RECORDS PROVIDED:
╔══

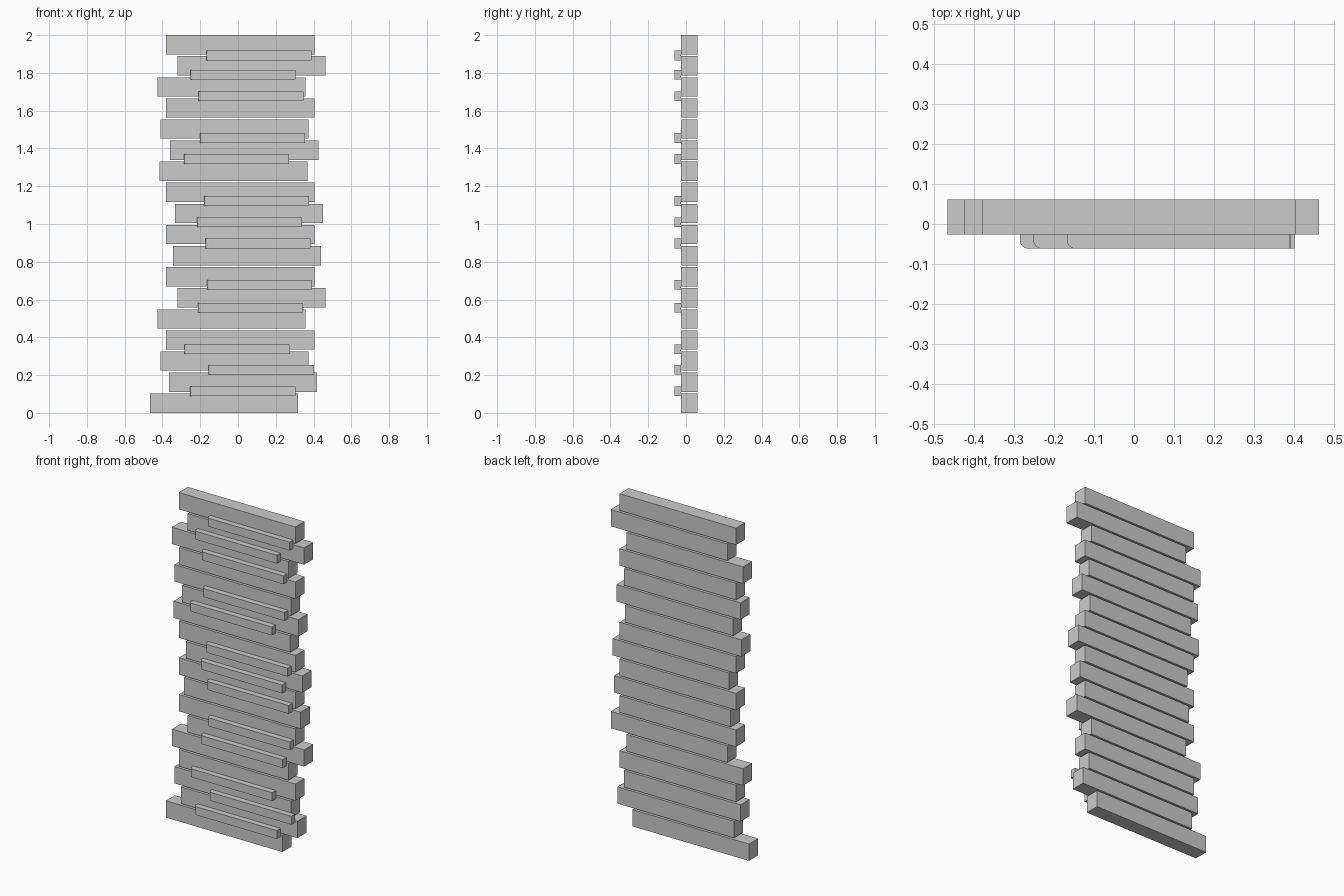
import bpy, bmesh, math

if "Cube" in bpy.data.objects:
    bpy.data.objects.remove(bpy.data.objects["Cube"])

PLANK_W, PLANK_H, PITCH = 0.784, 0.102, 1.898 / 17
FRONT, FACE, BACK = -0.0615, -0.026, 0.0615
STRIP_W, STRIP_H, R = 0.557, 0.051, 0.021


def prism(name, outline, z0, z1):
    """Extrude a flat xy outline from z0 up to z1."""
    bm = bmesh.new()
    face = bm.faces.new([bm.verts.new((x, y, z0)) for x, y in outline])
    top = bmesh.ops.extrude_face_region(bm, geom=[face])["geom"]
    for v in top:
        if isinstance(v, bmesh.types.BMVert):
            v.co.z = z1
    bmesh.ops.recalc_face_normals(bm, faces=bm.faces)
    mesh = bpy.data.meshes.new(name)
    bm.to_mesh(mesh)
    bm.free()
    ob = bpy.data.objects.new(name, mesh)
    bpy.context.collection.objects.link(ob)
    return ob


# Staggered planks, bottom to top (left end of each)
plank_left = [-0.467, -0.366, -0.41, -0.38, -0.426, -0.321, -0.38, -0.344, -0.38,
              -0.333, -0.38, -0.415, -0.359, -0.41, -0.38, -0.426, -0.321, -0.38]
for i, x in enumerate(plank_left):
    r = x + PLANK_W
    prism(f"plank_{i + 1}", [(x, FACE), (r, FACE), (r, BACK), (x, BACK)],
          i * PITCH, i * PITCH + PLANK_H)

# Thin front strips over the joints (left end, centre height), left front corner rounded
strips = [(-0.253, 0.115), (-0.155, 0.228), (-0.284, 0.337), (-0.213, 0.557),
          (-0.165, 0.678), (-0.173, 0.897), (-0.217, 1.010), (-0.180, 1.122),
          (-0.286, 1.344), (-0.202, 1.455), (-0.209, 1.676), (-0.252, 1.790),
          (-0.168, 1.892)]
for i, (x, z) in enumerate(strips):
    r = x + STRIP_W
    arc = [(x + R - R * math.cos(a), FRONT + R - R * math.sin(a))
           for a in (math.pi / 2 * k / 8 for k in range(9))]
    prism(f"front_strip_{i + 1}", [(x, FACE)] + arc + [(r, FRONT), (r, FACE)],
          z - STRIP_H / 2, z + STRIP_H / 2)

╚══
╔══

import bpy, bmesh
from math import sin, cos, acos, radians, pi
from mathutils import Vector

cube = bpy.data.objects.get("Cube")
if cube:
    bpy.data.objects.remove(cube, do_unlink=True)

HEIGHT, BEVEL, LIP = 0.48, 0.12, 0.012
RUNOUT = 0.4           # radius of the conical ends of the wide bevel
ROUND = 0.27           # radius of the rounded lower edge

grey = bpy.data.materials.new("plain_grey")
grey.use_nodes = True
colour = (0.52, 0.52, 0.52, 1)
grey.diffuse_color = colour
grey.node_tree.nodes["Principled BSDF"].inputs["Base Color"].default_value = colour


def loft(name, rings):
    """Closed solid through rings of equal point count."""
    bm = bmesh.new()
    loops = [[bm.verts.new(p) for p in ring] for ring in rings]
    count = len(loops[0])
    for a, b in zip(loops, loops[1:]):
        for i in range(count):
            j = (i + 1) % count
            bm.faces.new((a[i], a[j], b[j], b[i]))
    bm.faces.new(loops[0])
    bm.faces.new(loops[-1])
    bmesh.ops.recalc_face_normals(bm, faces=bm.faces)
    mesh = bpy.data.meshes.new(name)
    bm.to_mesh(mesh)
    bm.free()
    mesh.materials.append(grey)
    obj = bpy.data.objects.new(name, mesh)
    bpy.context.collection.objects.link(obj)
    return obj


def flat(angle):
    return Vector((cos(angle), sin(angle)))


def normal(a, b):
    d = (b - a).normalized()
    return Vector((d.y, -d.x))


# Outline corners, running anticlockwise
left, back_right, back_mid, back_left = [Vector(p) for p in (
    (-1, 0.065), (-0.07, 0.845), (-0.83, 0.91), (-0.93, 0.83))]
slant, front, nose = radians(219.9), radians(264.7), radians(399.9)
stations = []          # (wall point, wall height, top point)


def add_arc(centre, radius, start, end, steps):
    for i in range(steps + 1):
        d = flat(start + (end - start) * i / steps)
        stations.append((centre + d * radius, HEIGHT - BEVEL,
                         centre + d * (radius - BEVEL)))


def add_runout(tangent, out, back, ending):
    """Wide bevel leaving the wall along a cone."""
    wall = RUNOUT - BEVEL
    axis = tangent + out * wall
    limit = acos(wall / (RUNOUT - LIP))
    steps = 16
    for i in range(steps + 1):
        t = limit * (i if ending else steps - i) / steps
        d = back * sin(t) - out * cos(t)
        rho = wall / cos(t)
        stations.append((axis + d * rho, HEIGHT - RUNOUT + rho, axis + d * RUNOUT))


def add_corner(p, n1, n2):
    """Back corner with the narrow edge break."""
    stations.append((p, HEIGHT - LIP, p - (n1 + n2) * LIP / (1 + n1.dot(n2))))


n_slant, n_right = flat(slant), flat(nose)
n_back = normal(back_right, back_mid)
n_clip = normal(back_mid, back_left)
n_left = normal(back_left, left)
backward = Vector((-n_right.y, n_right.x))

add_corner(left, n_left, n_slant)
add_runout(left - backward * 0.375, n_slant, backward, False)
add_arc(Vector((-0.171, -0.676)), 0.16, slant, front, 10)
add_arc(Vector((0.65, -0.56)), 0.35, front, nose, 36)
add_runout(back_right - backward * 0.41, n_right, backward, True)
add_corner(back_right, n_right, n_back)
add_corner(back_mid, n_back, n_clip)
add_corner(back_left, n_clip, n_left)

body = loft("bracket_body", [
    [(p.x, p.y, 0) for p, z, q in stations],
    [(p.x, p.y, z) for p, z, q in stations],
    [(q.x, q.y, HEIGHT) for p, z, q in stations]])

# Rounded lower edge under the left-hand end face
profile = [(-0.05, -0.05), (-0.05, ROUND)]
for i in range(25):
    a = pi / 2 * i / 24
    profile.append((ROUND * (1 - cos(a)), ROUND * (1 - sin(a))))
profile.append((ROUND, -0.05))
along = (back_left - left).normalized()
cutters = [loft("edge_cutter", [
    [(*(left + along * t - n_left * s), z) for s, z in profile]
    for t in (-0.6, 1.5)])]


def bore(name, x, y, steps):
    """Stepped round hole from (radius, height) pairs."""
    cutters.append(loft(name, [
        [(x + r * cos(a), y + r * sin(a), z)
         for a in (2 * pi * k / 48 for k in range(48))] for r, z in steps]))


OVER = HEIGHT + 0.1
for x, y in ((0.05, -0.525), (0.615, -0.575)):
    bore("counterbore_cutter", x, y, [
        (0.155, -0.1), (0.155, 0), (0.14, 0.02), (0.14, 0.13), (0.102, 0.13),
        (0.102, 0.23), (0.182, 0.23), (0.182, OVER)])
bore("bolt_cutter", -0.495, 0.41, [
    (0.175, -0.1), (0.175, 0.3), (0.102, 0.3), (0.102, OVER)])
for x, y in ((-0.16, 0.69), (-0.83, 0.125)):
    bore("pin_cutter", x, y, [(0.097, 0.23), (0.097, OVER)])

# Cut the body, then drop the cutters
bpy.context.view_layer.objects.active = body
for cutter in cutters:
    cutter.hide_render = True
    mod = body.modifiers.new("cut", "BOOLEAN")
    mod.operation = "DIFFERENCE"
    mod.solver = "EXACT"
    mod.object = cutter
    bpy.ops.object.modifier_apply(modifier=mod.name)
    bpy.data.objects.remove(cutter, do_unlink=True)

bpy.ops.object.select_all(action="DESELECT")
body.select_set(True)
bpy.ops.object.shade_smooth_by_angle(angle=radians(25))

╚══
╔══

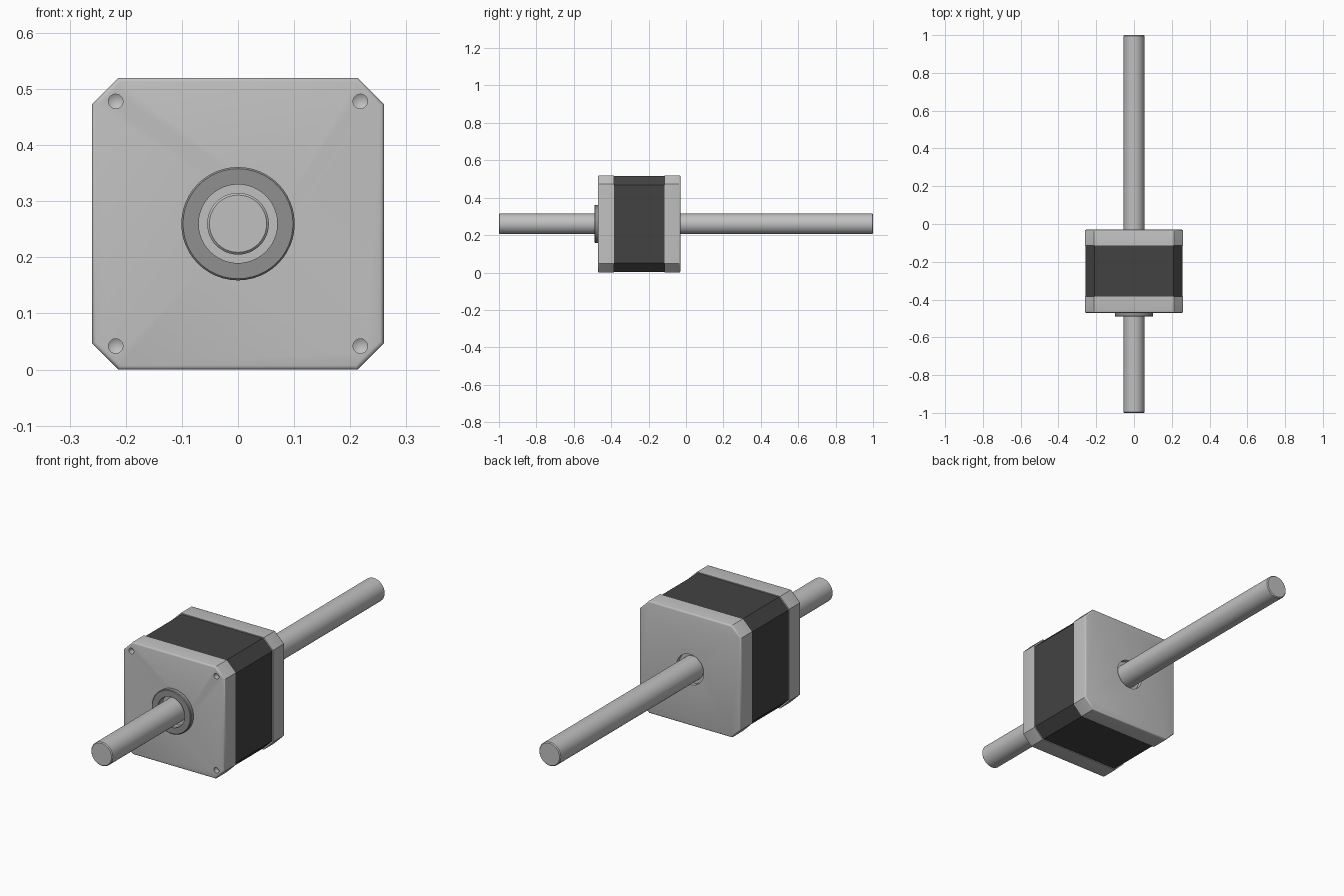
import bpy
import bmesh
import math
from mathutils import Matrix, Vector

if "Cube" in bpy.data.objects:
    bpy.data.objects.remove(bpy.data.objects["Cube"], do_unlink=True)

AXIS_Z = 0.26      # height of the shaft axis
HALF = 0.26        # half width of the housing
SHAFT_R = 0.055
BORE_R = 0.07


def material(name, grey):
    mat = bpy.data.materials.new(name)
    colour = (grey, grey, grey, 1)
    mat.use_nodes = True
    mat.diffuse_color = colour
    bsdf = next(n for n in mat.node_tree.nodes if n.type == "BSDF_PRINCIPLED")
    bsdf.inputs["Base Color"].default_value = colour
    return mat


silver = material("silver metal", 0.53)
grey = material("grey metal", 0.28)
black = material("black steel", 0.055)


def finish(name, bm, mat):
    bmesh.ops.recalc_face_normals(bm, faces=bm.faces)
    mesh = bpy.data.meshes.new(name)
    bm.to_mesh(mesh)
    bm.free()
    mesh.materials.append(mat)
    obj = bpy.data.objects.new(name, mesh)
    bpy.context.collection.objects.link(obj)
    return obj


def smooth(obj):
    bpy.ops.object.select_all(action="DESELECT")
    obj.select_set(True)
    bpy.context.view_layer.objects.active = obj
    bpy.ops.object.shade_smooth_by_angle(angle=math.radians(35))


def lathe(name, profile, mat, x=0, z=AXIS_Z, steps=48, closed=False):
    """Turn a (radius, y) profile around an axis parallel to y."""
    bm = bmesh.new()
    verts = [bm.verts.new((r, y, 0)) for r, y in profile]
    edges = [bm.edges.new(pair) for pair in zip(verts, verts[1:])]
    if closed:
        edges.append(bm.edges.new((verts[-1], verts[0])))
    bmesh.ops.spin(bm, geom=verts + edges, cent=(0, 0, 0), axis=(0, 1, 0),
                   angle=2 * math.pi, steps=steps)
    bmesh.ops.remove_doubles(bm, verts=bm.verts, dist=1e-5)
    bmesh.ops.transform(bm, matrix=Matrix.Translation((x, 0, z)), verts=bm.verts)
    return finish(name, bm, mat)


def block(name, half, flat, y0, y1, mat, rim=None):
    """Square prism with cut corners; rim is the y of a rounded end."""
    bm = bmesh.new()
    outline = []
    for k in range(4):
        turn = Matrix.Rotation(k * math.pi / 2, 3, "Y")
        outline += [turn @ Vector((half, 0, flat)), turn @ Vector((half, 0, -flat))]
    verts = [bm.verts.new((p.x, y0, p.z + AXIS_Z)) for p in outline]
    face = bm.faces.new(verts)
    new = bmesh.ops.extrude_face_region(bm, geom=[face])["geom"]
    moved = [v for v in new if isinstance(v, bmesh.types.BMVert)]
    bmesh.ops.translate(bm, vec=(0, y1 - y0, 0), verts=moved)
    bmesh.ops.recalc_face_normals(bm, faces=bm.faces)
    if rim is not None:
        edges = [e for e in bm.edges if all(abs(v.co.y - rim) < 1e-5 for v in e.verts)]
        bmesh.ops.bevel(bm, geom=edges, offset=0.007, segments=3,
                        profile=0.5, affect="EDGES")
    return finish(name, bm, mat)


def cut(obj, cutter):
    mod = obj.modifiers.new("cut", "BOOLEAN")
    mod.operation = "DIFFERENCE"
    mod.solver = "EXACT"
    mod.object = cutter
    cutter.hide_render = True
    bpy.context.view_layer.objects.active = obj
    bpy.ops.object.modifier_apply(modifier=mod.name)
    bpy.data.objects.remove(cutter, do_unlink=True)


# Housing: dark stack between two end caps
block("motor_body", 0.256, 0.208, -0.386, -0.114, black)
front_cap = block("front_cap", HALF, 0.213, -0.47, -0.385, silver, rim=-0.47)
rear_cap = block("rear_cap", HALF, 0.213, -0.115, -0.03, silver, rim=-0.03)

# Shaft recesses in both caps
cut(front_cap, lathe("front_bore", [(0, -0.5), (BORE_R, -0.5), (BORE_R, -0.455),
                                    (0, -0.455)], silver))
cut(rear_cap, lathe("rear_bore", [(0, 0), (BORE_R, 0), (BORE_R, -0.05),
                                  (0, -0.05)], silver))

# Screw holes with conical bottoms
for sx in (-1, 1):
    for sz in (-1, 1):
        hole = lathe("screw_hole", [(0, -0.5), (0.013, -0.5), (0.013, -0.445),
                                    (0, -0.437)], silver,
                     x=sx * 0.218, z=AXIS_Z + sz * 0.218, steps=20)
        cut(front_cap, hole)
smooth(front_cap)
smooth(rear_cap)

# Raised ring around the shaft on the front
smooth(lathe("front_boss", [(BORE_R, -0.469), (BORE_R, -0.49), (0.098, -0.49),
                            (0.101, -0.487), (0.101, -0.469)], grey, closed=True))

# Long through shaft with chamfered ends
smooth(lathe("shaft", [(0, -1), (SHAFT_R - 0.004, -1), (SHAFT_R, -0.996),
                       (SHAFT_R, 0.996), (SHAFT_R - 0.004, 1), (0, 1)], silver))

╚══

PROBLEM TO SOLVE: Given the records above, return exactly the lines starting at the line containing "[(0, -1), (SHAFT_R" and ending at the line containing "(SHAFT_R, 0.996), (SHAFT_R", including both.

OUTPUT OF THE TASK:
smooth(lathe("shaft", [(0, -1), (SHAFT_R - 0.004, -1), (SHAFT_R, -0.996),
                       (SHAFT_R, 0.996), (SHAFT_R - 0.004, 1), (0, 1)], silver))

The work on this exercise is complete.